Theory of Evolution
Charles Darwin’s seminal book, On the Origin of Species, changed the way we see the world. Darwin’s theories on evolution and the natural selection of species were his, but his family background helped pave the way. Born February 12, 1809, in Shrewsbury, England, he developed an early interest in the natural world because his father and grandfather, both well-off physicians, were scientifically curious.
Charles’ youth was full of nature study, but he was a mediocre student. He dropped medical studies, began to study for the clergy, but was side-tracked by an offer from one of his naturalist mentors to join the HMS Beagle on a surveying voyage around the world. During his five years at sea (1831-1836), Darwin collected thousands of specimens. It was not until he returned home and began studying what he had found—especially items from the Galapagos Islands—that he began to form his famous theory.
Upon his return, Darwin married his cousin Emma and, at their Down House estate, they created a large and loving family, with eight of their ten children living past infancy. He rarely left the confines of his estate because of ill health. Some say it was because of problems resulting from the Beagle voyage. Others say it was the stress of his “dangerous idea,” especially as it conflicted with society's strong religious beliefs, including those of his wife.
At Down House, Darwin spent his life studying, writing, and corresponding with the scientific luminaries of his time. Geology, barnacles, pigeons, sexual selection, bees, orchids, seed viability—he studied and wrote about so many aspects of the natural world. And he continued to craft his great theory.

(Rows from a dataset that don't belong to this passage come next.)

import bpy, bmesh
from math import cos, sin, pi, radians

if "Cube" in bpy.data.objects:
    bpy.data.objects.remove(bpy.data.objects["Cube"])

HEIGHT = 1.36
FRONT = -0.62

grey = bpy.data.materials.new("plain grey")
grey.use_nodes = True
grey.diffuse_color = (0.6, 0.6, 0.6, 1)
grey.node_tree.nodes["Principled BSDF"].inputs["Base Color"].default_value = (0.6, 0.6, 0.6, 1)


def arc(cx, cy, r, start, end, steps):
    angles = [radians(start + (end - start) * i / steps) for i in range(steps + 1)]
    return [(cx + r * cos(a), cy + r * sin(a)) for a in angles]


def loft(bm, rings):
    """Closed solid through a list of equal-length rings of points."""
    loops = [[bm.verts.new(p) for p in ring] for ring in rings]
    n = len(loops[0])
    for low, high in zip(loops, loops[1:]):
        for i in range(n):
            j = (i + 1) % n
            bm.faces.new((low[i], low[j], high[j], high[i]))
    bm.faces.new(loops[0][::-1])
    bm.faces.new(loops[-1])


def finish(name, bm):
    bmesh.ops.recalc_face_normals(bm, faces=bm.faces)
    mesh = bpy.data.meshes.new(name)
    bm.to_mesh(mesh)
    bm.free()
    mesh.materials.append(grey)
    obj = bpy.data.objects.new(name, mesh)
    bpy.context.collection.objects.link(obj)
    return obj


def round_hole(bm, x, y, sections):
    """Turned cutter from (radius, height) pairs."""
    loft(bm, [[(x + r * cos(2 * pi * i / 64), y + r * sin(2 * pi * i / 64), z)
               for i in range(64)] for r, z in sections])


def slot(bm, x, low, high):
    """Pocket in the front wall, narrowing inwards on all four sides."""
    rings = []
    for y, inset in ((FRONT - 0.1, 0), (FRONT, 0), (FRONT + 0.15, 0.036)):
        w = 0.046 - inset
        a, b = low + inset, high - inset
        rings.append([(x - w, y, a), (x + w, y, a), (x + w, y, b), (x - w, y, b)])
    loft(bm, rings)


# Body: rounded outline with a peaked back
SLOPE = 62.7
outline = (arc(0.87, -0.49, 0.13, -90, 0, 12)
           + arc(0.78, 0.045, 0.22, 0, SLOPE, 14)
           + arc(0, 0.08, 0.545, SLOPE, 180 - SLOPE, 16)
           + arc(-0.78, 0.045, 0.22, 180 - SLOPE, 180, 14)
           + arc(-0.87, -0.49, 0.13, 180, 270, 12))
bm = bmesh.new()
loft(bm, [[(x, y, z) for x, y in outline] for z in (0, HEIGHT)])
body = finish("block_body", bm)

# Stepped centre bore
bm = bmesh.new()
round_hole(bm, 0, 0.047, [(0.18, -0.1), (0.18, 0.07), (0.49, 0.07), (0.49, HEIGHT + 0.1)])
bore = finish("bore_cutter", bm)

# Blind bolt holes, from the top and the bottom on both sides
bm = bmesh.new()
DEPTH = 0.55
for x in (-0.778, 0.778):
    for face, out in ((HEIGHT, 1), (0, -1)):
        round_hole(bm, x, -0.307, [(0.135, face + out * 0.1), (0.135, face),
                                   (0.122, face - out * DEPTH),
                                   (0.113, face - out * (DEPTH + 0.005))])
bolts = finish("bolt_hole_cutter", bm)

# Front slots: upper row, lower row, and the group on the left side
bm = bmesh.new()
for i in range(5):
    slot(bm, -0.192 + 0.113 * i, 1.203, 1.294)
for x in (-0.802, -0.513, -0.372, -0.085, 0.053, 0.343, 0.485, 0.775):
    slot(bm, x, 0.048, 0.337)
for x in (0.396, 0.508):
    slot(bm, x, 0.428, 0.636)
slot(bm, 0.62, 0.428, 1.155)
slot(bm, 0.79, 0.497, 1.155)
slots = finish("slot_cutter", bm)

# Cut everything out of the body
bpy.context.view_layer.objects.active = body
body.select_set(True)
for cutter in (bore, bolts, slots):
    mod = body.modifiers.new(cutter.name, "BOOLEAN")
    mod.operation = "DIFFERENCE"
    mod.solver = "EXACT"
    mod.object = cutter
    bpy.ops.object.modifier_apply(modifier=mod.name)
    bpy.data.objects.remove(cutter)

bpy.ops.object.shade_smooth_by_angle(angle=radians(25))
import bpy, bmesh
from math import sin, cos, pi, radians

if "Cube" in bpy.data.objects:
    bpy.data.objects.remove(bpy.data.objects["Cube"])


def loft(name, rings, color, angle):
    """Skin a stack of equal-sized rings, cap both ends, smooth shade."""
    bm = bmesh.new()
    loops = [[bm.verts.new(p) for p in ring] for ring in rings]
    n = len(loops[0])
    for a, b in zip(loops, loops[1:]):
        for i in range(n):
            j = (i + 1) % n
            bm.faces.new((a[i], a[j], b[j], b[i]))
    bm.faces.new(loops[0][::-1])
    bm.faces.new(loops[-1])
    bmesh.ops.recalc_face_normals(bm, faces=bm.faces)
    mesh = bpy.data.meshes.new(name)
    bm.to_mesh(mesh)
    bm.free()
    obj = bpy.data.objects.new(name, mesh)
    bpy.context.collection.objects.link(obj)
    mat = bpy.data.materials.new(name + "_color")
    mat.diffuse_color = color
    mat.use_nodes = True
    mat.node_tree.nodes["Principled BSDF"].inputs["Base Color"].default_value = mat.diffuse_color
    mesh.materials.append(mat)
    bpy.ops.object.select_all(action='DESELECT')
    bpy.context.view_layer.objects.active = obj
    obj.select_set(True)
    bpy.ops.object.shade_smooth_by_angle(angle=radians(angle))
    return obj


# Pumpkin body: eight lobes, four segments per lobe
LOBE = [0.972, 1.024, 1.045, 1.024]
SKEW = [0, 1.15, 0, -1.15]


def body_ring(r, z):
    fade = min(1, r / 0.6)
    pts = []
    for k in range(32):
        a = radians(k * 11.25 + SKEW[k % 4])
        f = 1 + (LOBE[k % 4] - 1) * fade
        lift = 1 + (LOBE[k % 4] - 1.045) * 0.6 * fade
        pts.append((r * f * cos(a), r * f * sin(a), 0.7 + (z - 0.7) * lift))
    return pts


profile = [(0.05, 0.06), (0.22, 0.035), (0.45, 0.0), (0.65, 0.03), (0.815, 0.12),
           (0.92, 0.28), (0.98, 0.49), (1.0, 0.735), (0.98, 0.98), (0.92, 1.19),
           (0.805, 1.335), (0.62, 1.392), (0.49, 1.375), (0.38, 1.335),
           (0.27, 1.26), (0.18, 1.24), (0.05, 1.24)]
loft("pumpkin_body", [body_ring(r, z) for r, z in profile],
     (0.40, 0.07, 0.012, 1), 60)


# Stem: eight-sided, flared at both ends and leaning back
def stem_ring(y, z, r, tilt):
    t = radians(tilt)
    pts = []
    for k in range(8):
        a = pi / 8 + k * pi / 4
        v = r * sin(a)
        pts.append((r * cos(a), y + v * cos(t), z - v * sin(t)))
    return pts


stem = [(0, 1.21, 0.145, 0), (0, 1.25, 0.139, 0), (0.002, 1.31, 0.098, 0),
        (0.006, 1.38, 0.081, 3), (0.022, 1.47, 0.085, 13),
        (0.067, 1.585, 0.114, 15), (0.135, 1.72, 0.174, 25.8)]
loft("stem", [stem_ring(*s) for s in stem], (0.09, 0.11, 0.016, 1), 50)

After more than 20 years of considering publication of his theory of evolution and natural selection, the issue came to a head. Darwin learned that another scientist, Alfred Russel Wallace, was about to publish on the same subject. Finally, on November 24, 1859, 150 years ago, On the Origin of Species by Means of Natural Selection was published. And our view of the world has not been the same since.